The data START

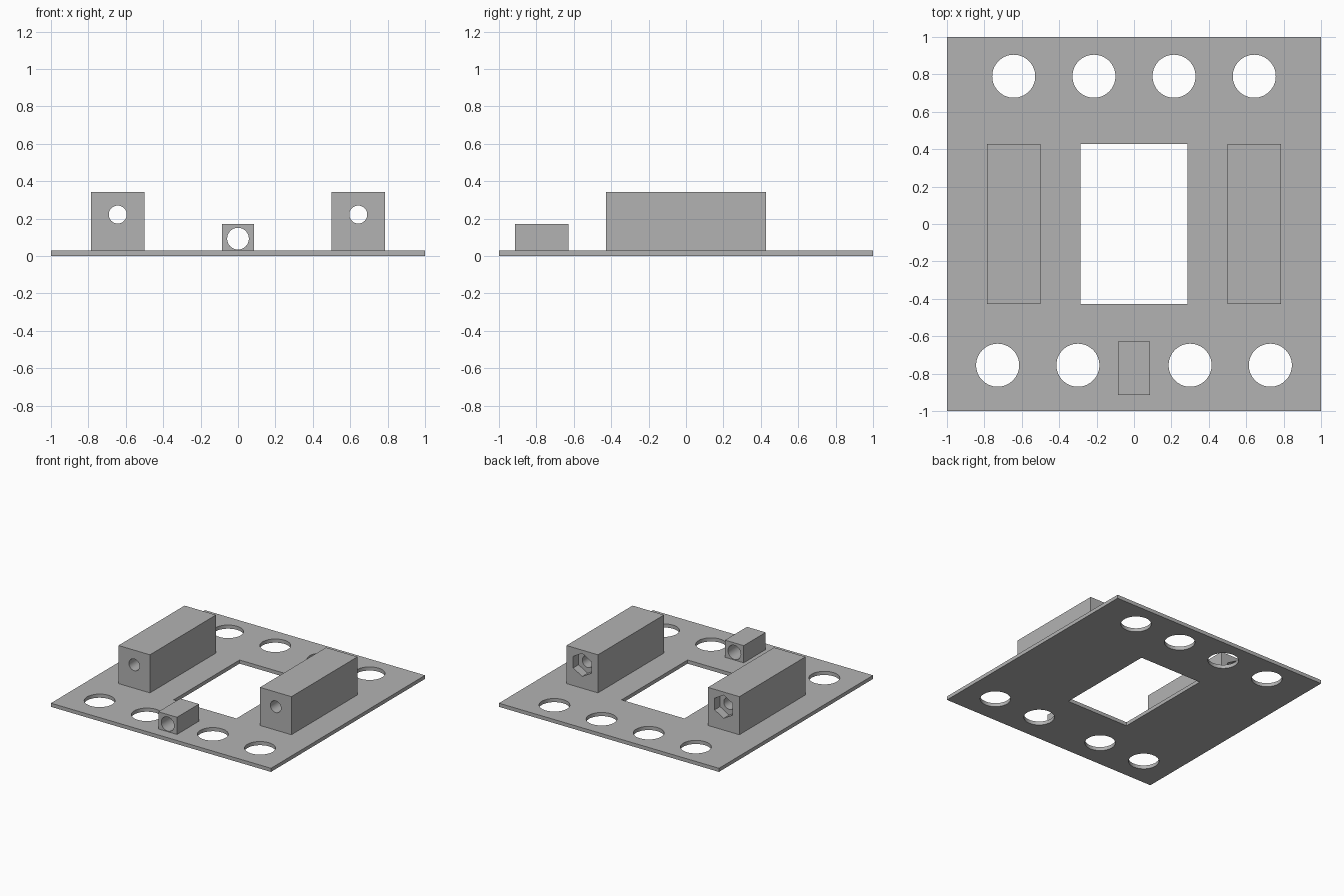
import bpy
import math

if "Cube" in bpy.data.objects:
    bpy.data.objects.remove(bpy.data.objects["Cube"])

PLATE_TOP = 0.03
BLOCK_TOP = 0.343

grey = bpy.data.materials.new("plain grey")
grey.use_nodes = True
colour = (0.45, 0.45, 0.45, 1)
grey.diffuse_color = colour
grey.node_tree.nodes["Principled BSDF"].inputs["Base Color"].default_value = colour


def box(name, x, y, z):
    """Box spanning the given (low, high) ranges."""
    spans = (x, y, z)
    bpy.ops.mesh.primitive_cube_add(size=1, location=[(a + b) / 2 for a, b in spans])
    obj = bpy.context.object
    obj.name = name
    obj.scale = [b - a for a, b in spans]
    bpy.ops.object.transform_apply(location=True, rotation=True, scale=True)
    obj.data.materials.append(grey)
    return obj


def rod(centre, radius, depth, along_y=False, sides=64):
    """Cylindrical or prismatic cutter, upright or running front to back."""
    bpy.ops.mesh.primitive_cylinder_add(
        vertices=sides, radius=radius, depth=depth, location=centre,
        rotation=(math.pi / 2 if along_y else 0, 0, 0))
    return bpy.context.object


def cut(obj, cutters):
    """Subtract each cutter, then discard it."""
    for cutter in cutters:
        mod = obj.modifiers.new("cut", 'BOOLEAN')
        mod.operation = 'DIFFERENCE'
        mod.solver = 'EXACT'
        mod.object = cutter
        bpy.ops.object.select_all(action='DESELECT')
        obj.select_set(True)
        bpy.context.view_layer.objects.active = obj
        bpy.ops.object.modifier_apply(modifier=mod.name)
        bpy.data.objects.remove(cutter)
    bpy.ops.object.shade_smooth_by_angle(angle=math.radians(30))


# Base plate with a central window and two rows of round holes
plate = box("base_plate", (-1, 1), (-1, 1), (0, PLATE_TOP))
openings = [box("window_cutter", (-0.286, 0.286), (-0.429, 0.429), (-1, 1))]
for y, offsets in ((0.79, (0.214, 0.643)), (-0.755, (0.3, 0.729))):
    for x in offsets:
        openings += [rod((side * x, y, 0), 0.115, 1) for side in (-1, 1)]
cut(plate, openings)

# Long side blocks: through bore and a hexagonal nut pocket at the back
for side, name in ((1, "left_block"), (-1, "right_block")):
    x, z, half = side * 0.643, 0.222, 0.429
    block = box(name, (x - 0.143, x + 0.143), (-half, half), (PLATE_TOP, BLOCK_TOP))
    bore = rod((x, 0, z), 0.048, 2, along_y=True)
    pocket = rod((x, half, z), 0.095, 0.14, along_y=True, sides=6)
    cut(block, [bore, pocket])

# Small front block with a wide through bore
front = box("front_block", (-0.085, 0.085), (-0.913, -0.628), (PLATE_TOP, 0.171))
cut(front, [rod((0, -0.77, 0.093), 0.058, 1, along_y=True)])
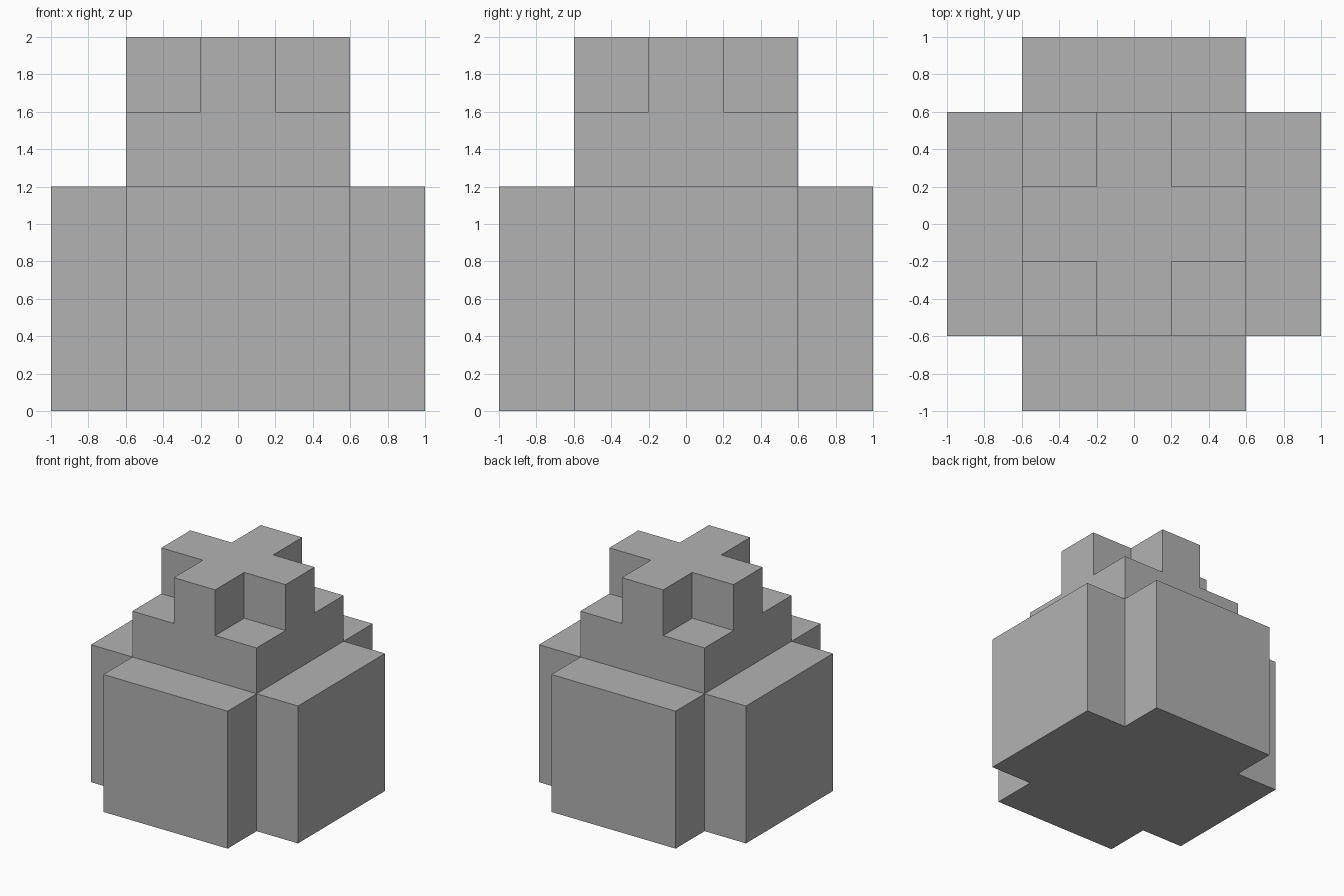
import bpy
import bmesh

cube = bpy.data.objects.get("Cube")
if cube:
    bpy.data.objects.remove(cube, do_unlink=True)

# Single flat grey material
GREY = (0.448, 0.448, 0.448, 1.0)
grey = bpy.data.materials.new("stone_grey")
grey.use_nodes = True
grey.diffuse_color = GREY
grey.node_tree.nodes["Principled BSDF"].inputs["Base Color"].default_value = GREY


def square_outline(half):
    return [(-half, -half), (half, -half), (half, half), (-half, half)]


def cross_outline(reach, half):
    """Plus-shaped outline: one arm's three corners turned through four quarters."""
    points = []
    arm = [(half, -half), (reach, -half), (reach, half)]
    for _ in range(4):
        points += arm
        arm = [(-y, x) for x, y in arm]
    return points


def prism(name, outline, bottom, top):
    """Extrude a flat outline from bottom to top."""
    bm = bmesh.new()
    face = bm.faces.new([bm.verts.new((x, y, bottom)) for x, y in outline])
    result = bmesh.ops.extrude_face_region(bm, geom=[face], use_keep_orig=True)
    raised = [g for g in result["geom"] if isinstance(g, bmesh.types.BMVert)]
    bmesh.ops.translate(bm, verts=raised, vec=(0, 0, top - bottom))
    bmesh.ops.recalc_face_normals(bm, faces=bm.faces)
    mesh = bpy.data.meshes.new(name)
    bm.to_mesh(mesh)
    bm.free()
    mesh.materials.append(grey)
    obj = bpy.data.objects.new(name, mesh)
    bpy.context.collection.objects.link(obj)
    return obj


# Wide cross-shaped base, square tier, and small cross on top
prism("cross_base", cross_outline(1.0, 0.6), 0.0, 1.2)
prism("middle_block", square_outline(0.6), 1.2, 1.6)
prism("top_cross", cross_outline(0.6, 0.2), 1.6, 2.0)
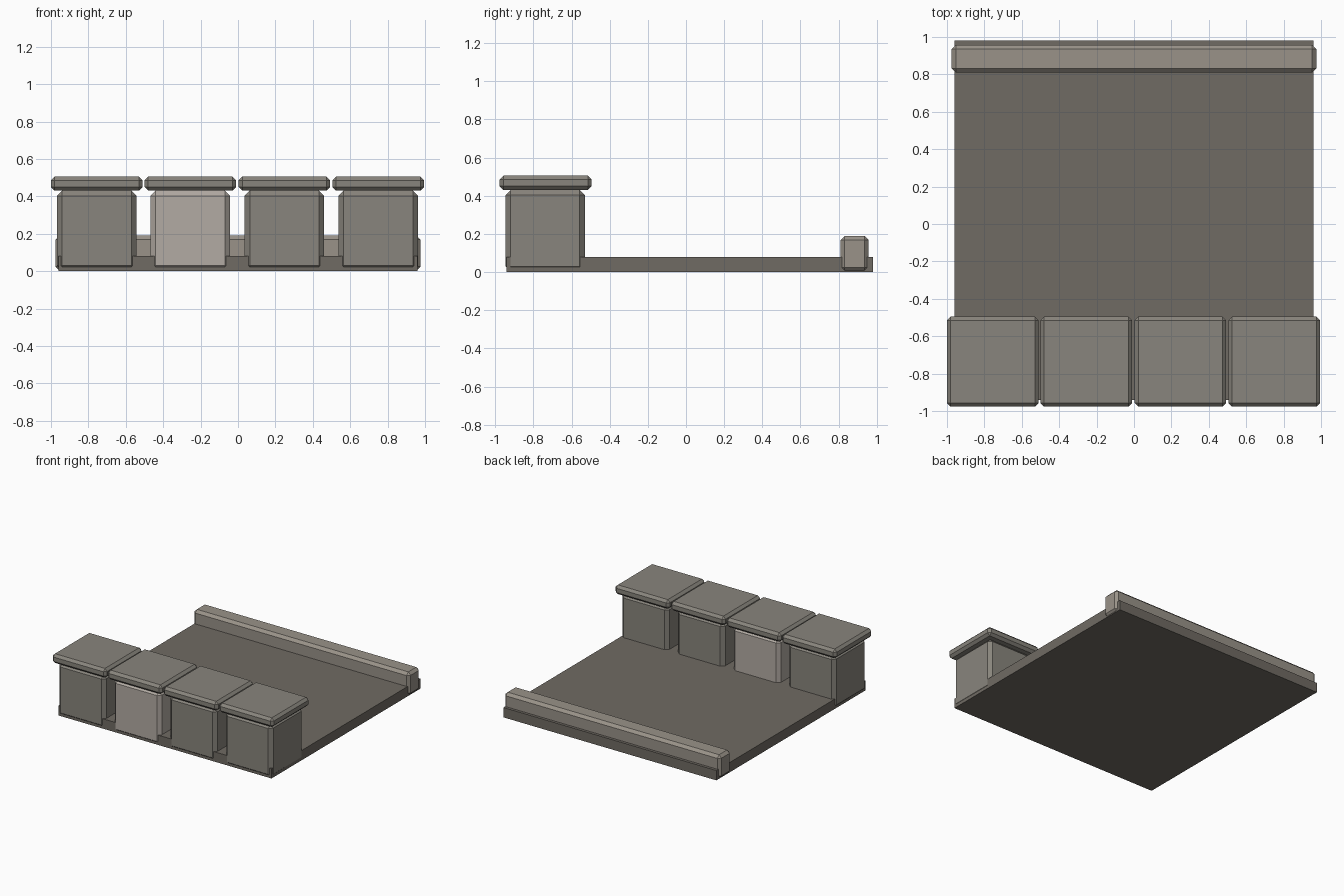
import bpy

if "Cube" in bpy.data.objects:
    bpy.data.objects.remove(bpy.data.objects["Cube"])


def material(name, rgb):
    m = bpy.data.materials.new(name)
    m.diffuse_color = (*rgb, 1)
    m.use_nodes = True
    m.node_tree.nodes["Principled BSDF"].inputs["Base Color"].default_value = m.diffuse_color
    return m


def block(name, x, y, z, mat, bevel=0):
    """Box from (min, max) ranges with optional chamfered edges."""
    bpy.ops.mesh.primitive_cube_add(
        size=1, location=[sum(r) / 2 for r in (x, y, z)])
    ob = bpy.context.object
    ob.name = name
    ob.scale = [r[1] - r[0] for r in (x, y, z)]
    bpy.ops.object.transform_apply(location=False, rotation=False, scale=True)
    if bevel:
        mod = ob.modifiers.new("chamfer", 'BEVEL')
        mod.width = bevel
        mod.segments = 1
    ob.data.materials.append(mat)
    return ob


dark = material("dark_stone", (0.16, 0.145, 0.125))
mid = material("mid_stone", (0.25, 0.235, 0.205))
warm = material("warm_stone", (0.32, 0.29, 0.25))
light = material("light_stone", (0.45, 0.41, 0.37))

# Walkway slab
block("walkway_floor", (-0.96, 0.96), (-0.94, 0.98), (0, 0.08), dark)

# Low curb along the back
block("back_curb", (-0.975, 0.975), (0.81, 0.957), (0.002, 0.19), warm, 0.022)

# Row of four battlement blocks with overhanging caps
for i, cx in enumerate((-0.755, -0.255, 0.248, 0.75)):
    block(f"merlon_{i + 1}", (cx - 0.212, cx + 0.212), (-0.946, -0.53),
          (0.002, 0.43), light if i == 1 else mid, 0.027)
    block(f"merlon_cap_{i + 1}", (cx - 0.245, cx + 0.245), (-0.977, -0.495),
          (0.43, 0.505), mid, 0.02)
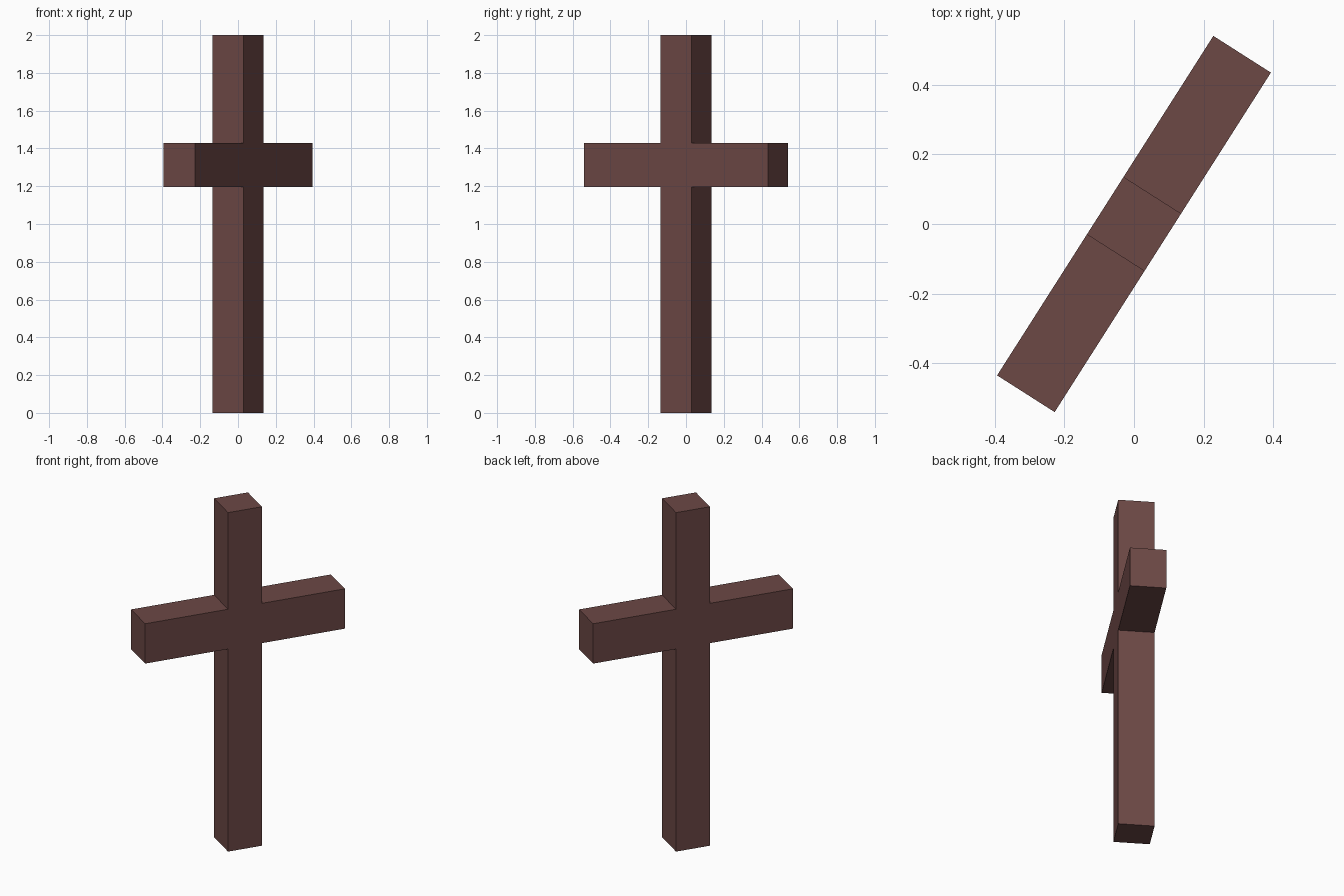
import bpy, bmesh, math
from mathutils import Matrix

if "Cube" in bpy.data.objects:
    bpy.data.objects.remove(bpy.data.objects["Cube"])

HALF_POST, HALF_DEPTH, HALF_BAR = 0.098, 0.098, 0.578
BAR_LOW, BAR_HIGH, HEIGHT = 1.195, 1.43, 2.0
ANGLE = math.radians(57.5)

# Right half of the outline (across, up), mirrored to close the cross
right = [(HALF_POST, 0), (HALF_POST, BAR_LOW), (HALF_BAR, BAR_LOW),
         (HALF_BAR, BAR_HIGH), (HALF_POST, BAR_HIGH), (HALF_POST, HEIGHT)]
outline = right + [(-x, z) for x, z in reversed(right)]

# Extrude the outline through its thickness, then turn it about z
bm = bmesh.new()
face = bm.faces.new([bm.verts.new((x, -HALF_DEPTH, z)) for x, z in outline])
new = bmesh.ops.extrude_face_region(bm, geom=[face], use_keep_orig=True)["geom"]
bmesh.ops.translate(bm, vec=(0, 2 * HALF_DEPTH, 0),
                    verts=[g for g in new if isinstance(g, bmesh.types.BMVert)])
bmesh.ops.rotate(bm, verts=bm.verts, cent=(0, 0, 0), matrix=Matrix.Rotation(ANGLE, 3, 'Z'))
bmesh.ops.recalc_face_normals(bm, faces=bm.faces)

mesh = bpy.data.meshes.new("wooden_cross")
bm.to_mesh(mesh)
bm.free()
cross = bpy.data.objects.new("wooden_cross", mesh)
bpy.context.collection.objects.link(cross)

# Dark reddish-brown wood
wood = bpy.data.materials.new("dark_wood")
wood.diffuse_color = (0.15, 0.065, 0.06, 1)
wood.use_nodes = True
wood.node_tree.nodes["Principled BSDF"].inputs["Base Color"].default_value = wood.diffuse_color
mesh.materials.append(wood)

The data END

Provide an exact copy of only the lines from the beginning of the entries through the line containing "# Base plate", both ends included, with no pictures.

• **Task response**:
import bpy
import math

if "Cube" in bpy.data.objects:
    bpy.data.objects.remove(bpy.data.objects["Cube"])

PLATE_TOP = 0.03
BLOCK_TOP = 0.343

grey = bpy.data.materials.new("plain grey")
grey.use_nodes = True
colour = (0.45, 0.45, 0.45, 1)
grey.diffuse_color = colour
grey.node_tree.nodes["Principled BSDF"].inputs["Base Color"].default_value = colour


def box(name, x, y, z):
    """Box spanning the given (low, high) ranges."""
    spans = (x, y, z)
    bpy.ops.mesh.primitive_cube_add(size=1, location=[(a + b) / 2 for a, b in spans])
    obj = bpy.context.object
    obj.name = name
    obj.scale = [b - a for a, b in spans]
    bpy.ops.object.transform_apply(location=True, rotation=True, scale=True)
    obj.data.materials.append(grey)
    return obj


def rod(centre, radius, depth, along_y=False, sides=64):
    """Cylindrical or prismatic cutter, upright or running front to back."""
    bpy.ops.mesh.primitive_cylinder_add(
        vertices=sides, radius=radius, depth=depth, location=centre,
        rotation=(math.pi / 2 if along_y else 0, 0, 0))
    return bpy.context.object


def cut(obj, cutters):
    """Subtract each cutter, then discard it."""
    for cutter in cutters:
        mod = obj.modifiers.new("cut", 'BOOLEAN')
        mod.operation = 'DIFFERENCE'
        mod.solver = 'EXACT'
        mod.object = cutter
        bpy.ops.object.select_all(action='DESELECT')
        obj.select_set(True)
        bpy.context.view_layer.objects.active = obj
        bpy.ops.object.modifier_apply(modifier=mod.name)
        bpy.data.objects.remove(cutter)
    bpy.ops.object.shade_smooth_by_angle(angle=math.radians(30))


# Base plate with a central window and two rows of round holes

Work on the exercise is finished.